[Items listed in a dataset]

-=-=-

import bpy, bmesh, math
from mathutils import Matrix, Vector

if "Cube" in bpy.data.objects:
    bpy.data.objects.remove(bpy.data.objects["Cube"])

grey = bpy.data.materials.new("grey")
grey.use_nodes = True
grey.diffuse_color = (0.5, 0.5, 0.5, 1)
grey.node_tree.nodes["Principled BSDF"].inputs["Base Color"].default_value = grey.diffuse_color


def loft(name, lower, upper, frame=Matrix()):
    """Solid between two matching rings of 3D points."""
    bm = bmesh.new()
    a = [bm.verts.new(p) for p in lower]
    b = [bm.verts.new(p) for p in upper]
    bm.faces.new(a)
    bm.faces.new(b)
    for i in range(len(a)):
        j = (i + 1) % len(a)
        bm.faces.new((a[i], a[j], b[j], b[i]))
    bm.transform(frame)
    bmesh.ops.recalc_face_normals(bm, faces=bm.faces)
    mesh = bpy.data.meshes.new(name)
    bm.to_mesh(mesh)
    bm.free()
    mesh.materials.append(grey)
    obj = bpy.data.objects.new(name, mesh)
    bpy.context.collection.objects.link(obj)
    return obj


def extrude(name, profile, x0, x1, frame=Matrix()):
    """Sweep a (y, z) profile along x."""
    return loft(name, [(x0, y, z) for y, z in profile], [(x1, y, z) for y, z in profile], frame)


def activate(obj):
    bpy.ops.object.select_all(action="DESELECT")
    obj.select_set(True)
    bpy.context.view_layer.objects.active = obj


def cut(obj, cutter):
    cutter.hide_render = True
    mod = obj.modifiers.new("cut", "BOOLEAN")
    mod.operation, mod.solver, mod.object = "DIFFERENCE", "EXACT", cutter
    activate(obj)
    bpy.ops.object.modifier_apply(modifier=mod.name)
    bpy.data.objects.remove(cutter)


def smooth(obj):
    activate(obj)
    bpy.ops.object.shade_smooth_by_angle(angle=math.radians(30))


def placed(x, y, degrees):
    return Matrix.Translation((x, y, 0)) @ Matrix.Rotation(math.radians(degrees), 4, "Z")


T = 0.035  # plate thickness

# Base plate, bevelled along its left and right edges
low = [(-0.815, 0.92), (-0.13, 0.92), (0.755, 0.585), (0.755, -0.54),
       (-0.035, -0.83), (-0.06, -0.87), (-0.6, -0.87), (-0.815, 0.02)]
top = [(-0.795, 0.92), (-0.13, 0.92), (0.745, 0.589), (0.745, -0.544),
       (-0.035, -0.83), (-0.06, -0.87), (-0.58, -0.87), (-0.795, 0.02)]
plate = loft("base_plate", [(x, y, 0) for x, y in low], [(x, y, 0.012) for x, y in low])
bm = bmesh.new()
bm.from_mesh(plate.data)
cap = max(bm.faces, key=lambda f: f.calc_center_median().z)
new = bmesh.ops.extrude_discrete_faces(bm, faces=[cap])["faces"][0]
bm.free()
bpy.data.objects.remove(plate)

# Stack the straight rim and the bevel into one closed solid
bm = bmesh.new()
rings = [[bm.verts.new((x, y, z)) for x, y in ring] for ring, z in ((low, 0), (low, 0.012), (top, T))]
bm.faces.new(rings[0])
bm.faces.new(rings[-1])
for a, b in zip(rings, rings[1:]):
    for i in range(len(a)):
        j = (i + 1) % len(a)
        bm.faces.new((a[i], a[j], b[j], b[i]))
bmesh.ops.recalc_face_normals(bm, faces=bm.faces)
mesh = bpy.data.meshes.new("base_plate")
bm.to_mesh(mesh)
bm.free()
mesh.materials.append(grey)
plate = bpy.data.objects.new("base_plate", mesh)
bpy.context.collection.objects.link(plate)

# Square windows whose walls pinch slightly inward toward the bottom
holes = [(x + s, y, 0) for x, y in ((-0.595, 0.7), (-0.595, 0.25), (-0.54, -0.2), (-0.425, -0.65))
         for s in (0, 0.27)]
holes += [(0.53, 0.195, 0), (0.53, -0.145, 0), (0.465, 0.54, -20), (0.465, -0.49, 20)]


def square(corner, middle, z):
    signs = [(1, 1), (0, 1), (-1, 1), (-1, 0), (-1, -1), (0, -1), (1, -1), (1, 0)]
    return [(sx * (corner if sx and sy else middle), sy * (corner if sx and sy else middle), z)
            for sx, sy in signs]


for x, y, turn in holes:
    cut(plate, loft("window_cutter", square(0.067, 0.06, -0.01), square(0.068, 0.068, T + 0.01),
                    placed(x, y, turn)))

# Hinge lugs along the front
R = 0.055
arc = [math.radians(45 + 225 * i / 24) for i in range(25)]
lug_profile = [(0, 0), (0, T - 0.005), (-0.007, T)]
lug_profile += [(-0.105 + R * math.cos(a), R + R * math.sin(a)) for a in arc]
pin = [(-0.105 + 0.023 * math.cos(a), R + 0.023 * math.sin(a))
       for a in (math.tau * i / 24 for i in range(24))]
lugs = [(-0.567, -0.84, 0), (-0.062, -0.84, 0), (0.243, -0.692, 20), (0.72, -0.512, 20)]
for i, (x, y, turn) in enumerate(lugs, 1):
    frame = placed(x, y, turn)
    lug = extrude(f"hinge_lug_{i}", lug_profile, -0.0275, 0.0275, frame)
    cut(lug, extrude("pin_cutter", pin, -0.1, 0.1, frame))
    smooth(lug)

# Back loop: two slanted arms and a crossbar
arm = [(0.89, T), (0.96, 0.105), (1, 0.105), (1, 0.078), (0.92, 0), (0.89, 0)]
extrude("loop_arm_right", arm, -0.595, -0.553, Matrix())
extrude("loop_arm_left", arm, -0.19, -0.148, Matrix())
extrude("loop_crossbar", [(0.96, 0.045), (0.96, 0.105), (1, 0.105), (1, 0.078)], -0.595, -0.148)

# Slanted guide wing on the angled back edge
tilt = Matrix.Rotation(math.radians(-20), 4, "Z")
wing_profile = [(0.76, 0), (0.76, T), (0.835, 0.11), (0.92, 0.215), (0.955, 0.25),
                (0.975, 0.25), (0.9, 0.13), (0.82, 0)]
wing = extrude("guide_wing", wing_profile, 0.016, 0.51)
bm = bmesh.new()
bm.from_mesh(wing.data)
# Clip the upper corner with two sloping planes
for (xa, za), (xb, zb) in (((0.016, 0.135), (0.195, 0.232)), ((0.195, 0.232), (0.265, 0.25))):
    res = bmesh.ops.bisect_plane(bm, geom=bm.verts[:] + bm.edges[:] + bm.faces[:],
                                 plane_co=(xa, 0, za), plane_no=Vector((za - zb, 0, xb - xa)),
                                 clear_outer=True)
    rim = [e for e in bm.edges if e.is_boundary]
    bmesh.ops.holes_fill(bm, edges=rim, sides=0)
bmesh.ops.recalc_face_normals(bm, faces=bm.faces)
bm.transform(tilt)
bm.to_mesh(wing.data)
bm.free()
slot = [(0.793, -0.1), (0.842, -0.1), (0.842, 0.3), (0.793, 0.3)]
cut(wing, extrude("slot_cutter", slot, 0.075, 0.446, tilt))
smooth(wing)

-=-=-

[What you are asked to do]
The lines you need are those containing "materials"; find them in the records and copy them.

[Answer box]
grey = bpy.data.materials.new("grey")
    mesh.materials.append(grey)
mesh.materials.append(grey)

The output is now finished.